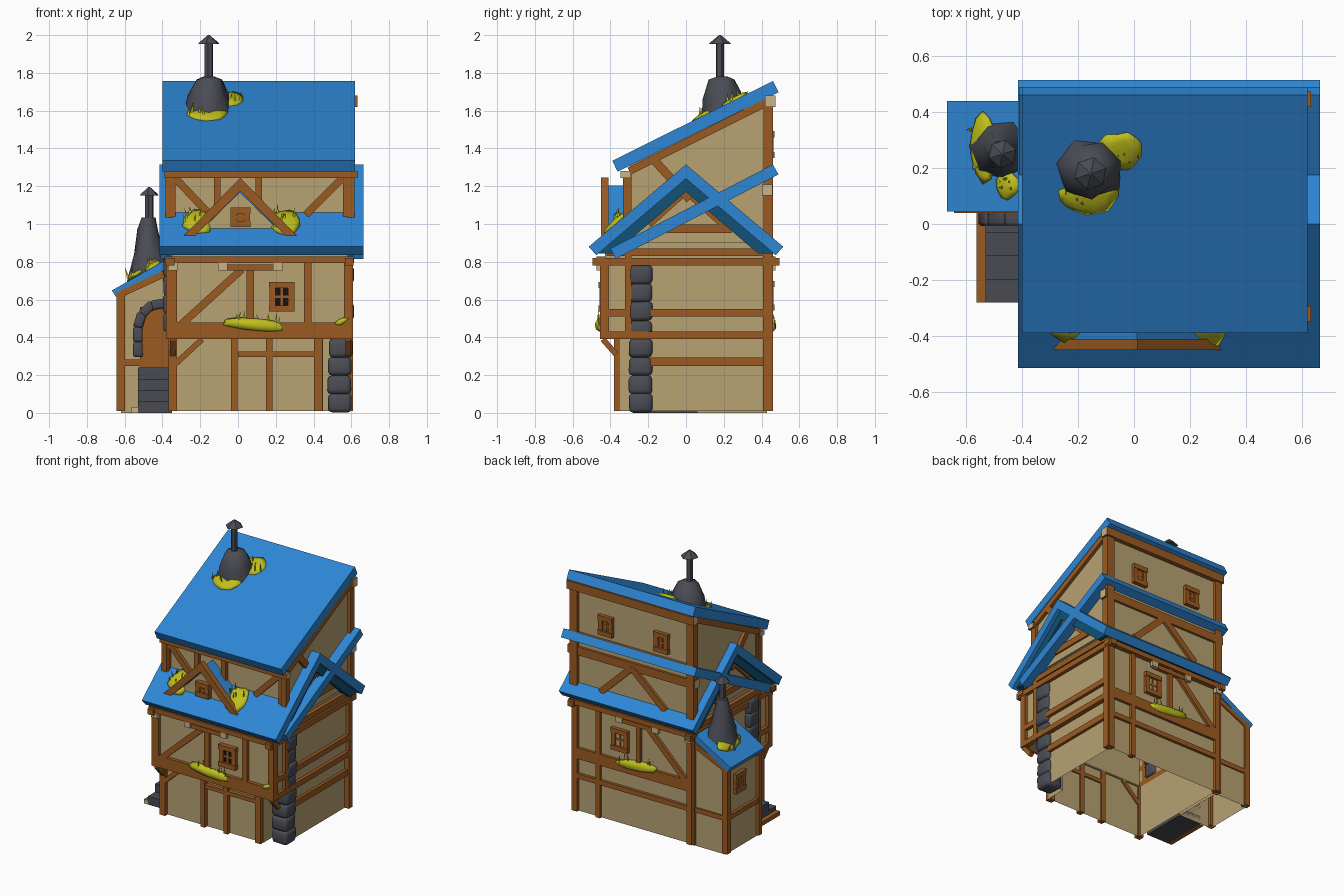
import bpy, bmesh, math, random
from mathutils import Vector, Matrix

if "Cube" in bpy.data.objects:
    bpy.data.objects.remove(bpy.data.objects["Cube"])
random.seed(4)

def material(name, c):
    m = bpy.data.materials.new(name)
    m.diffuse_color = (*c, 1)
    m.use_nodes = True
    m.node_tree.nodes["Principled BSDF"].inputs["Base Color"].default_value = m.diffuse_color
    return m

BLUE = material("blue roof", (0.027, 0.24, 0.66))
TEAL = material("dark roof lining", (0.005, 0.085, 0.18))
TAN = material("tan plaster", (0.48, 0.36, 0.17))
WOOD = material("brown timber", (0.33, 0.105, 0.016))
CREAM = material("cut timber ends", (0.58, 0.45, 0.25))
STONE = material("dark stone", (0.07, 0.074, 0.09))
GRASS = material("yellow grass", (0.52, 0.52, 0.012))
BLACK = material("black glass", (0.006, 0.006, 0.007))
STEP = material("slate steps", (0.065, 0.069, 0.082))
X, Y, Z = Vector((1, 0, 0)), Vector((0, 1, 0)), Vector((0, 0, 1))

def finish(name, bm, *mats):
    bmesh.ops.recalc_face_normals(bm, faces=bm.faces[:])
    me = bpy.data.meshes.new(name)
    bm.to_mesh(me)
    bm.free()
    for m in mats:
        me.materials.append(m)
    ob = bpy.data.objects.new(name, me)
    bpy.context.collection.objects.link(ob)
    return ob

def prism(name, axis, pts, a, b, mat, open_bottom=False):
    put = {'x': lambda p, s: (s, p[0], p[1]), 'y': lambda p, s: (p[0], s, p[1]),
           'z': lambda p, s: (p[0], p[1], s)}[axis]
    bm = bmesh.new()
    f = bm.faces.new([bm.verts.new(put(p, a)) for p in pts])
    e = bmesh.ops.extrude_face_region(bm, geom=[f])
    d = Vector(put((0, 0), b - a))
    for v in [g for g in e['geom'] if isinstance(g, bmesh.types.BMVert)]:
        v.co += d
    if open_bottom:
        z0 = min(v.co.z for v in bm.verts) + 0.001
        low = [f for f in bm.faces if all(v.co.z < z0 for v in f.verts)]
        bmesh.ops.delete(bm, geom=low, context='FACES')
    return finish(name, bm, mat)

def box(name, x0, x1, y0, y1, z0, z1, mat, open_bottom=False):
    return prism(name, 'z', [(x0, y0), (x1, y0), (x1, y1), (x0, y1)], z0, z1, mat, open_bottom)

def beam(name, p, q, w, t, n, ends=False, mat=WOOD):
    """Bar from p to q: width w in the wall plane, thickness t along n."""
    p, q = Vector(p), Vector(q)
    s = (q - p).normalized().cross(n).normalized()
    bm = bmesh.new()
    r = [[bm.verts.new(c + s * i * w / 2 + n * j * t / 2) for i, j in
          ((-1, -1), (1, -1), (1, 1), (-1, 1))] for c in (p, q)]
    for c in r:
        bm.faces.new(c).material_index = 1 if ends else 0
    for i in range(4):
        bm.faces.new((r[0][i], r[0][i-1], r[1][i-1], r[1][i]))
    return finish(name, bm, mat, CREAM)

def window(name, c, n, w, h, pane=BLACK):
    c, u = Vector(c), Z.cross(n)
    beam(name + "_pane", c - Z*h/2, c + Z*h/2, w, 0.012, n, mat=pane)
    for s in (-1, 1):
        beam(name + "_jamb", c + u*s*w/2 - Z*h/2, c + u*s*w/2 + Z*h/2, 0.033, 0.035, n)
        beam(name + "_rail", c + Z*s*h/2 - u*(w/2+.018), c + Z*s*h/2 + u*(w/2+.018), 0.033, 0.045, n)
    beam(name + "_mullion", c - Z*h/2, c + Z*h/2, 0.014, 0.022, n)
    beam(name + "_crossbar", c - u*w/2, c + u*w/2, 0.014, 0.022, n)

def stone(name, c, size, rot=0.0, axis='Z'):
    bm = bmesh.new()
    bmesh.ops.create_cube(bm, size=1)
    for v in bm.verts:
        v.co = Vector(v.co[k] * size[k] * random.uniform(.95, 1.05) for k in range(3))
    bmesh.ops.bevel(bm, geom=bm.edges[:], offset=min(size)*0.22, segments=2, affect='EDGES', profile=.5)
    for f in bm.faces:
        f.smooth = True
    bmesh.ops.transform(bm, matrix=Matrix.Translation(c) @ Matrix.Rotation(rot, 4, axis), verts=bm.verts)
    finish(name, bm, STONE)

def rings(name, x, y, prof, sides, mat, jitter=0.0):
    """Stack of polygon rings (radius, height, slope along y, slope along x)."""
    bm, loops = bmesh.new(), []
    for r, z, sy, sx in prof:
        loop = []
        for i in range(sides):
            a = math.tau * (i + .3) / sides
            k = r * (1 + random.uniform(-jitter, jitter))
            dx, dy = k*math.cos(a), k*math.sin(a)
            loop.append(bm.verts.new((x + dx, y + dy, z + sy*dy + sx*dx)))
        loops.append(loop)
    for a, b in zip(loops, loops[1:]):
        for i in range(sides):
            bm.faces.new((a[i-1], a[i], b[i], b[i-1])).smooth = jitter > 0
    bm.faces.new(loops[0])
    bm.faces.new(loops[-1])
    finish(name, bm, mat)

def grass(name, c, size, sy=0.0, sx=0.0, blades=6):
    bm = bmesh.new()
    bmesh.ops.create_icosphere(bm, subdivisions=2, radius=1)
    for v in bm.verts:
        p = v.co * random.uniform(.85, 1.15)
        p = Vector((p.x*size[0], p.y*size[1], p.z*size[2]))
        v.co = Vector(c) + p + Z*(sy*p.y + sx*p.x)
    for f in bm.faces:
        f.smooth = True
    for _ in range(blades):
        dx, dy = random.uniform(-.9, .9)*size[0], random.uniform(-.6, .6)*size[1]
        b = Vector(c) + Vector((dx, dy, sy*dy + sx*dx))
        tip = b + Vector((random.uniform(-.02, .02), 0, size[2] + random.uniform(.02, .05)))
        bm.faces.new([bm.verts.new(p) for p in (b - X*.008, b + X*.008, tip)])
        bm.faces.new([bm.verts.new(p) for p in (b - Y*.008, b + Y*.008, tip)])
    finish(name, bm, GRASS)

# Plaster walls, hollow from below, with an overhang strip under the first floor
prism("ground_floor_wall", 'z', [(-.34, -.35), (.45, -.35), (.45, -.2), (.575, -.2), (.575, .44), (-.34, .44)],
      0.01, .8, TAN, True)
box("first_floor_wall", -.355, .585, -.43, .44, .39, .83, TAN, True)
box("overhang_floor", -.35, .58, -.43, -.34, .39, .4, TAN)
box("corner_overhang_floor", .45, .58, -.35, -.19, .39, .4, TAN)
prism("gable_wall", 'x', [(-.43, .82), (.43, .82), (.43, .89), (0, 1.25), (-.43, .89)], -.35, .58, TAN)
prism("top_floor_wall", 'x', [(-.3, .9), (.44, .9), (.44, 1.68), (-.3, 1.31)], -.36, .595, TAN)
prism("annex_wall", 'y', [(-.62, 0), (-.35, 0), (-.35, .78), (-.62, .645)], .06, .43, TAN, True)

# Roofs
prism("top_roof", 'x', [(-.39, 1.335), (.46, 1.757), (.49, 1.697), (-.362, 1.277)], -.4, .62, BLUE)
prism("middle_roof", 'x', [(-.40, .87), (.46, 1.315), (.49, 1.262), (-.373, .815)], -.41, .665, BLUE)
prism("lower_gable_roof", 'x', [(-.515, .88), (0, 1.315), (.515, .88), (.475, .835), (0, 1.24), (-.475, .835)],
      -.415, .665, BLUE)
prism("gable_lining", 'x', [(-.47, .845), (0, 1.245), (.47, .845), (.38, .845), (0, 1.17), (-.38, .845)], -.39, .635, TEAL)
prism("annex_roof", 'y', [(-.668, .648), (-.38, .812), (-.36, .775), (-.645, .612)], .045, .44, BLUE)

# Front dormer
prism("dormer_wall", 'y', [(-.23, .93), (.25, .93), (.01, 1.17)], -.40, -.29, TAN)
prism("dormer_roof", 'y', [(-.26, .95), (.01, 1.205), (.28, .95), (.25, .94), (.01, 1.165), (-.23, .94)], -.415, -.29, BLUE)
prism("dormer_rafters", 'y', [(-.285, .94), (.012, 1.245), (.31, .94), (.25, .94), (.012, 1.175), (-.225, .94)], -.45, -.41, WOOD)
window("dormer_window", (.013, -.415, 1.035), -Y, .07, .07, WOOD)

# Timbers as (start, start z, end, end z, width) on a wall plane
def frame(name, n, plane, bars):
    for a0, z0, a1, z1, w in bars:
        ends = ((a0, plane, z0), (a1, plane, z1)) if abs(n.y) > .5 else ((plane, a0, z0), (plane, a1, z1))
        beam(name, *ends, w, .04, n)

frame("front_ground_timber", Y, -.36, [(-.02, .01, -.02, .4, .035), (.165, .01, .165, .39, .035), (.425, .01, .425, .4, .045),
      (0, .31, .41, .31, .028), (-.345, .01, -.345, .4, .045), (-.33, .26, -.19, .39, .03)])
frame("front_first_timber", Y, -.435, [(-.345, .39, -.345, .8, .045), (.583, .39, .583, .82, .045), (-.33, .435, .6, .435, .085),
      (.065, .47, .065, .78, .04), (.37, .47, .37, .8, .04), (-.32, .45, .02, .76, .04)])
frame("front_top_timber", Y, -.305, [(-.35, .95, -.35, 1.27, .04), (.575, .95, .575, 1.27, .04), (-.11, 1, -.11, 1.25, .035),
      (.11, 1, .11, 1.25, .035), (-.33, 1.24, -.15, 1.05, .04), (.55, 1.24, .36, 1.05, .04)])
for x in (-.345, .583):
    beam("front_bracket", (x, -.37, .31), (x, -.44, .39), .03, .03, X)
window("front_window", (.232, -.44, .615), -Y, .1, .125)

# Back timbers
frame("back_timber", Y, .44, [(-.345, .01, -.345, 1.65, .04), (.578, .01, .578, 1.68, .045), (-.34, .27, .58, .27, .035),
      (-.34, .435, .58, .435, .08), (.39, .01, .39, .8, .035), (.065, .46, .065, .8, .035), (-.32, .46, .0, .78, .04),
      (.12, 1.17, .37, .93, .045), (.12, 1.17, -.15, .93, .045), (-.34, 1.3, .58, 1.3, .03)])
window("back_window", (.215, .445, .62), Y, .1, .125, TAN)
for x in (.33, -.12):
    window("back_top_window", (x, .445, 1.42), Y, .08, .11, WOOD)

# Side timbers, right and left
for side, xg, xt in (("right", .588, .598), ("left", -.36, -.363)):
    frame(side + "_timber", X, xg, [(.43, .01, .43, .85, .045), (-.43, .39, -.43, .8, .045), (-.305, .39, -.305, .87, .035),
          (-.44, .41, .44, .41, .04), (-.44, .53, .44, .53, .04), (-.42, .85, .43, .85, .04),
          (-.1, .975, .24, .975, .045), (-.2, 1.0, 0, 1.18, .045), (.2, 1.0, 0, 1.18, .045)])
    frame(side + "_top_timber", X, xt, [(.435, .85, .435, 1.66, .05), (-.31, .9, -.31, 1.28, .045),
          (-.17, 1.34, .02, 1.13, .045), (-.3, 1.28, .43, 1.645, .04)])
    beam(side + "_eave_beam", (xg, -.495, .8), (xg, .495, .8), .04, .045, X)
beam("right_ground_rail", (.578, -.19, .27), (.578, .43, .27), .045, .035, X)

# Long beams with pale cut ends
for nm, y, z, w in (("top_back_beam", .445, 1.65, .06), ("middle_back_beam", .43, 1.18, .06),
                    ("top_front_beam", -.32, 1.262, .035)):
    beam(nm, (-.39, y, z), (.633, y, z), w, .055, Y, True)
for y in (-.45, .45):
    beam("eave_beam", (-.39, y, .81), (.615, y, .81), .035, .05, Y)
    beam("hanger_beam", (-.09, y, .77), (.22, y, .77), .03, .03, Y, True)
for s in (-1, 1):
    for x in (-.345, -.08, .21):
        box("joist_end", x - .025, x + .025, s*.462 - .012, s*.462 + .012, .755, .8, CREAM)

# Stone corner column and a shorter one on the left
for i in range(8):
    stone("corner_stone", (.543 + random.uniform(-.008, .008), -.24, .052 + i*.097), (.125, .125, .1))
for i in range(4):
    stone("left_stone", (-.36, -.23, .48 + i*.097), (.07, .11, .1))

# Annex: frame, door, stone arch, steps
frame("annex_timber", Y, .06, [(-.62, .01, -.62, .64, .045), (-.6, .265, -.36, .265, .035), (-.62, .63, -.36, .75, .035)])
frame("annex_back_timber", Y, .42, [(-.62, .01, -.62, .64, .045), (-.6, .265, -.36, .265, .035), (-.62, .62, -.36, .74, .035)])
frame("annex_side_timber", X, -.62, [(.06, .265, .42, .265, .035), (.06, .62, .42, .62, .035)])
window("annex_window", (-.622, .28, .48), -X, .08, .11, WOOD)
box("annex_door", -.52, -.355, .035, .06, .24, .56, WOOD)
arch = [(-.53, .335, 0), (-.53, .415, 0), (-.52, .49, .3), (-.48, .55, .8), (-.42, .575, 1.4), (-.365, .58, 1.57)]
for x, z, a in arch:
    stone("arch_stone", (x, .035, z), (.05, .08, .08), a, 'Y')
for i in range(4):
    box("door_step", -.53, -.35, .05 - .0825*(i+1), .06, 0, .24 - .06*i, STEP)
beam("step_plank", (-.545, .05, .015), (-.545, -.28, .015), .035, .03, Z, True)

# Chimneys
rings("main_chimney_base", -.155, .195, [(.115, 1.62, .49, 0), (.105, 1.68, .2, 0), (.07, 1.765, 0, 0), (.03, 1.78, 0, 0)], 7, STONE, .1)
rings("main_chimney_pipe", -.155, .18, [(.023, 1.74, 0, 0), (.023, 1.96, 0, 0)], 6, STONE)
rings("main_chimney_cap", -.155, .18, [(.06, 1.952, 0, 0), (.052, 1.962, 0, 0), (.005, 2.0, 0, 0)], 6, STONE)
rings("annex_chimney_base", -.475, .26, [(.11, .74, 0, .5), (.08, .85, 0, .1), (.055, .97, 0, 0), (.038, 1.035, 0, 0)], 7, STONE, .1)
rings("annex_chimney_pipe", -.47, .25, [(.023, 1.0, 0, 0), (.023, 1.16, 0, 0)], 6, STONE)
rings("annex_chimney_cap", -.47, .25, [(.052, 1.15, 0, 0), (.046, 1.16, 0, 0), (.005, 1.195, 0, 0)], 6, STONE)

# Grass patches
grass("roof_grass_right", (-.05, .26, 1.655), (.085, .07, .025), .49)
grass("roof_grass_front", (-.165, .1, 1.58), (.11, .06, .018), .49)
grass("annex_grass", (-.54, .28, .735), (.045, .13, .022), 0, .57)
grass("annex_grass_front", (-.45, .14, .775), (.04, .05, .02), 0, .57)
for y in (-.45, .45):
    grass("ledge_grass", (.08, y, .468), (.18, .03, .034), 0, -.08, 10)
grass("corner_grass", (.55, -.45, .485), (.035, .015, .018), 0, .4, 0)
for x in (-.21, .25):
    grass("dormer_grass", (x, -.37, 1.01), (.08, .07, .025), .85, 0, 8)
#####
### [Problem details]
Find "# Timbers as" in the entries above and copy that whole line exactly, then each line after it through the line that contains "0, 1.18, .045)])".

### [Solution to the exercise]
# Timbers as (start, start z, end, end z, width) on a wall plane
def frame(name, n, plane, bars):
    for a0, z0, a1, z1, w in bars:
        ends = ((a0, plane, z0), (a1, plane, z1)) if abs(n.y) > .5 else ((plane, a0, z0), (plane, a1, z1))
        beam(name, *ends, w, .04, n)

frame("front_ground_timber", Y, -.36, [(-.02, .01, -.02, .4, .035), (.165, .01, .165, .39, .035), (.425, .01, .425, .4, .045),
      (0, .31, .41, .31, .028), (-.345, .01, -.345, .4, .045), (-.33, .26, -.19, .39, .03)])
frame("front_first_timber", Y, -.435, [(-.345, .39, -.345, .8, .045), (.583, .39, .583, .82, .045), (-.33, .435, .6, .435, .085),
      (.065, .47, .065, .78, .04), (.37, .47, .37, .8, .04), (-.32, .45, .02, .76, .04)])
frame("front_top_timber", Y, -.305, [(-.35, .95, -.35, 1.27, .04), (.575, .95, .575, 1.27, .04), (-.11, 1, -.11, 1.25, .035),
      (.11, 1, .11, 1.25, .035), (-.33, 1.24, -.15, 1.05, .04), (.55, 1.24, .36, 1.05, .04)])
for x in (-.345, .583):
    beam("front_bracket", (x, -.37, .31), (x, -.44, .39), .03, .03, X)
window("front_window", (.232, -.44, .615), -Y, .1, .125)

# Back timbers
frame("back_timber", Y, .44, [(-.345, .01, -.345, 1.65, .04), (.578, .01, .578, 1.68, .045), (-.34, .27, .58, .27, .035),
      (-.34, .435, .58, .435, .08), (.39, .01, .39, .8, .035), (.065, .46, .065, .8, .035), (-.32, .46, .0, .78, .04),
      (.12, 1.17, .37, .93, .045), (.12, 1.17, -.15, .93, .045), (-.34, 1.3, .58, 1.3, .03)])
window("back_window", (.215, .445, .62), Y, .1, .125, TAN)
for x in (.33, -.12):
    window("back_top_window", (x, .445, 1.42), Y, .08, .11, WOOD)

# Side timbers, right and left
for side, xg, xt in (("right", .588, .598), ("left", -.36, -.363)):
    frame(side + "_timber", X, xg, [(.43, .01, .43, .85, .045), (-.43, .39, -.43, .8, .045), (-.305, .39, -.305, .87, .035),
          (-.44, .41, .44, .41, .04), (-.44, .53, .44, .53, .04), (-.42, .85, .43, .85, .04),
          (-.1, .975, .24, .975, .045), (-.2, 1.0, 0, 1.18, .045), (.2, 1.0, 0, 1.18, .045)])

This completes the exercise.